Sundance 2022 review: Every Day in Kaimukī (Alika Maikau)

“When the non-professional actors play versions of themselves, no matter how distant the plot is from their actual lives, Every Day in Kaimukī succeeds.”

Alika Maikau`s Every Day in Kaimukī follows the twenty-something Naz (Naz Kawakami, a non-professional actor who also co-wrote the screenplay) as he prepares to leave his hometown O’ahu in Hawaiʻi behind and move to New York. He has always lived in O’ahu and that is what forces him to move; to him, it feels wrong to spend one’s entire life in the same place. Chances are some opportunity awaits him elsewhere, so his days skateboarding and DJ’ing for a local community radio can’t be all there is.

As Naz moves from work to home, and from home to the city to run an errand for his girlfriend, Maikau succeeds in showing not only the rut in which Naz is stuck but how even living in a paradisiac place, having friends and doing a job he likes, it is precisely that repetition of days in Kaimukī that the title suggests that prevents Naz from fully enjoying things. All his days are the same, not much different from what Larry Clark observed in the way of living of many young people during the mid-90s and early 2000s. That is to say, if that archetype of youth shown by Clark had managed to grow up and birth the next generation, Maikau’s Naz, in all his anxiety and boredom, would be their kid. All the nihilism that was somehow confronted by anger, sex, drugs, and violence in Clark’s Kids (1995), Bully (2001), and Ken Park (2002) evolved into apathy, boredom, and individualism. Young people populate the city in Every Day in Kaimukī, but they rarely collide with each other.

Thus apathy seems to be the key word to understand Naz’s behavior. He doesn’t want to go but keeps planning the trip. He is afraid of leaving everything behind but staying makes him anxious and depressed. He doesn’t even react when his girlfriend, who was supposed to travel with him, cancels everything after he already quit his job and sold his stuff. He simply wanders around the city and gets drunk, yet does nothing that comes close to what was expected of him.
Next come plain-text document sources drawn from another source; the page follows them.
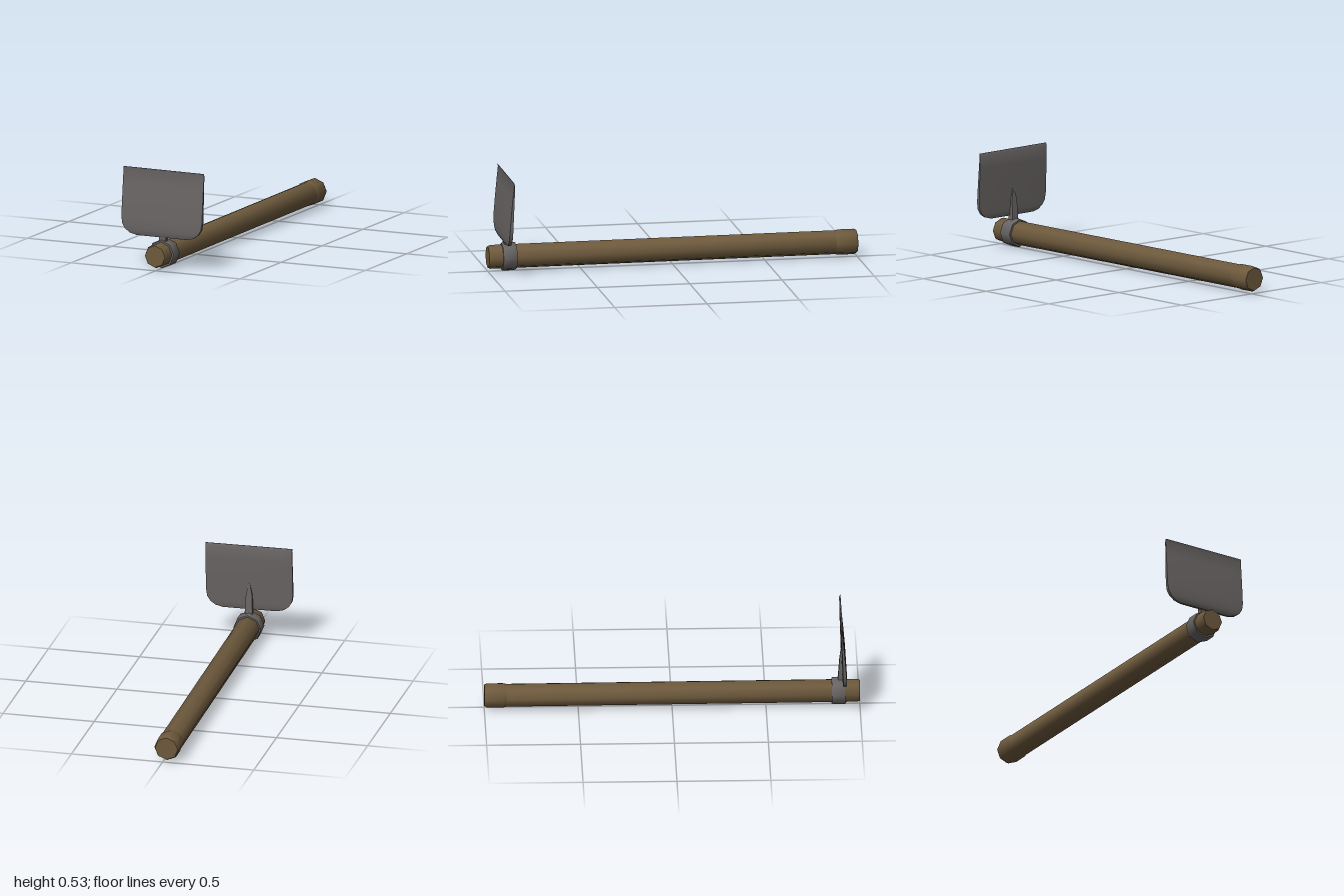
import * as THREE from 'three';
import { toCreasedNormals } from 'three/addons/utils/BufferGeometryUtils.js';

const wood = new THREE.MeshStandardMaterial({ name: 'wood', color: 0x6e5a3d });
const metal = new THREE.MeshStandardMaterial({ name: 'metal', color: 0x686463 });

// Eight-sided turned solid along z; profile is [radius, z] pairs, back to front
function turned(name, material, profile) {
  const geo = new THREE.LatheGeometry(profile.map(([r, z]) => new THREE.Vector2(r, z)), 8);
  geo.rotateX(Math.PI / 2);
  const mesh = new THREE.Mesh(toCreasedNormals(geo, 0.88), material);
  mesh.name = name;
  return mesh;
}

// Closed solid through rings of points, each ring running counterclockwise from above
function loft(name, material, rings, crease) {
  const n = rings[0].length, last = (rings.length - 1) * n, index = [];
  for (let i = 0; i < rings.length - 1; i++) {
    for (let j = 0; j < n; j++) {
      const a = i * n + j, b = i * n + (j + 1) % n;
      index.push(a, b, b + n, a, b + n, a + n);
    }
  }
  for (let j = 1; j < n - 1; j++) {
    index.push(0, j + 1, j, last, last + j, last + j + 1);
  }
  const geo = new THREE.BufferGeometry();
  geo.setAttribute('position', new THREE.Float32BufferAttribute(rings.flat(2), 3));
  geo.setIndex(index);
  const mesh = new THREE.Mesh(toCreasedNormals(geo, crease), material);
  mesh.name = name;
  return mesh;
}

export function createModel() {
  const model = new THREE.Group();
  model.name = 'hoe';

  // Handle and thicker grip, turned very slightly off the z axis
  const shaft = new THREE.Group();
  shaft.name = 'shaft';
  shaft.add(
    turned('handle', wood, [[0, -0.95], [0.065, -0.95], [0.065, 0.985], [0.059, 1], [0, 1]]),
    turned('grip', wood, [[0, -1], [0.062, -1], [0.069, -0.985], [0.069, -0.9], [0.064, -0.88], [0, -0.88]]),
  );
  shaft.position.set(-0.012, 0.08, 0);
  shaft.rotation.y = 0.0085;
  model.add(shaft);

  // Metal collar around the handle
  const collar = turned('collar', metal,
    [[0.06, 0.85], [0.074, 0.85], [0.077, 0.856], [0.077, 0.919], [0.074, 0.925], [0.06, 0.925]]);
  collar.position.set(-0.003, 0.08, 0);
  model.add(collar);

  // Tapered tang joining collar and blade: [y, half width, front z, back z]
  const tang = [[0.14, 0.02, 0.915, 0.882], [0.17, 0.02, 0.915, 0.885], [0.255, 0.017, 0.912, 0.891], [0.32, 0.003, 0.906, 0.898]];
  const tangMesh = loft('tang', metal, tang.map(([y, w, f, b]) =>
    [[-w, y, f], [w, y, f], [w, y, b], [-w, y, b]]), 0.5);
  tangMesh.position.x = -0.002;
  model.add(tangMesh);

  // Blade rows, same layout, ending in a thin lip
  const blade = [
    [0.17, 0.15, 0.922, 0.909], [0.18, 0.187, 0.926, 0.906], [0.2, 0.215, 0.928, 0.905],
    [0.227, 0.232, 0.928, 0.904], [0.265, 0.238, 0.926, 0.903], [0.35, 0.238, 0.919, 0.9],
    [0.45, 0.238, 0.909, 0.897], [0.519, 0.238, 0.901, 0.896], [0.533, 0.238, 0.904, 0.902],
  ];
  const bladeMesh = loft('blade', metal, blade.map(([y, w, f, b]) => {
    const k = 0.75 * w, e = (f - b) * 0.12;
    return [[-w, y, f - e], [-k, y, f], [k, y, f], [w, y, f - e],
      [w, y, b + e], [k, y, b], [-k, y, b], [-w, y, b + e]];
  }), 0.75);
  bladeMesh.rotation.z = -0.007;
  bladeMesh.position.x = -0.003;
  model.add(bladeMesh);

  return model;
}
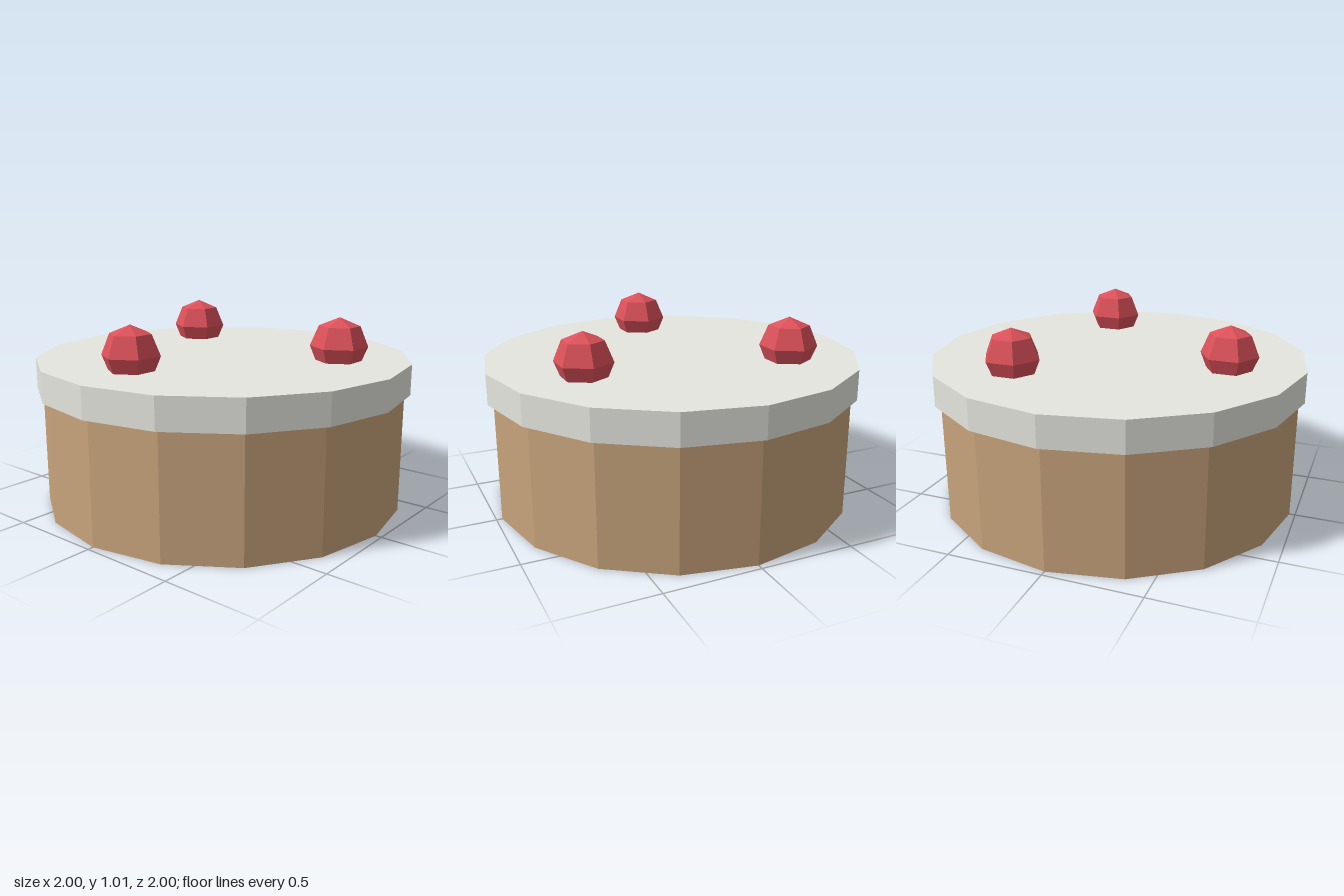
import * as THREE from 'three';

const SIDES = 16;

function mat(color) {
  return new THREE.MeshStandardMaterial({ color, flatShading: true });
}

function addMesh(parent, name, geometry, material, x, y, z) {
  const mesh = new THREE.Mesh(geometry, material);
  mesh.name = name;
  mesh.position.set(x, y, z);
  parent.add(mesh);
  return mesh;
}

export function createModel() {
  const cake = new THREE.Group();
  cake.name = 'cake';

  // Sponge base
  const spongeHeight = 0.63;
  addMesh(cake, 'sponge', new THREE.CylinderGeometry(0.97, 0.97, spongeHeight, SIDES),
    mat(0xc8a47c), 0, spongeHeight / 2, 0);

  // Icing slab, slightly wider than the sponge
  const icingHeight = 0.16;
  addMesh(cake, 'icing', new THREE.CylinderGeometry(1, 1, icingHeight, SIDES),
    mat(0xe6e6e0), 0, spongeHeight + icingHeight / 2, 0);

  // Cherries, half sunk into the icing, with a corner towards the front
  const cherry = new THREE.SphereGeometry(0.15, 6, 4).rotateY(Math.PI / 2);
  const cherryMaterial = mat(0xdc515a);
  const spots = [[-0.5, -0.375], [0.575, -0.245], [-0.07, 0.62]];
  spots.forEach(([x, z], i) =>
    addMesh(cake, `cherry${i + 1}`, cherry, cherryMaterial, x, 0.865, z));

  return cake;
}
The late great Mark Fisher, while addressing depression and exhaustion, wrote about boredom and the feeling of helplessness when it comes to foreseeing a future, similar to Clark’s characters; however, the author posited that something worse was happening to the current generation, because the helplessness is there, the boredom is there too, but now we are overstimulated all the time. We are bored and addicted to boring things on the internet.

When the non-professional actors play versions of themselves, no matter how distant the plot is from their actual lives, Every Day in Kaimukī succeeds; they are young people living in Hawaiʻi during a pandemic, having seen one economic recession after the other, and having the internet almost as the only place to get entertainment, information, and human interaction. When it comes to the COVID-19 pandemic, Maikau makes sure that his characters are wearing masks and talking about safety protocols, and it helps to set a more realistic tone. The film does not just deal with COVID-19, but translates well onto the screen how the characters had to live, go to work, listen to music, Facetime relatives, have sex, eat, and study, just like the audience. In keeping with the comparison to Clark’s world, Kids had the AIDS crisis as background, Every Day in Kaimukī has the current pandemic.

Following this line of thought, it is important to acknowledge how ‘sanitized’ Maikau’s film might seem, especially compared to something like Kids. What prevents the film from being great is exactly that obsession with ‘looking good’. In this sense the cinematography, almost like an Instagram filter, alongside the indie pop-rock songs played in key moments as if in an attempt to make it ‘cool’, prevents the realistic approach from fully working. Not to say that it should have been visually similar to Kids or films of that ilk, but it helps us understand that there is a reason why these two generations are so different, and that why Naz and his friends behave the way they do is linked to how disconnected people had become from each other even prior to any lockdown measure. This is to be expected when most human contact is established via the internet. It is a cold environment, not a warm one, and people may share the same space but they are alone together.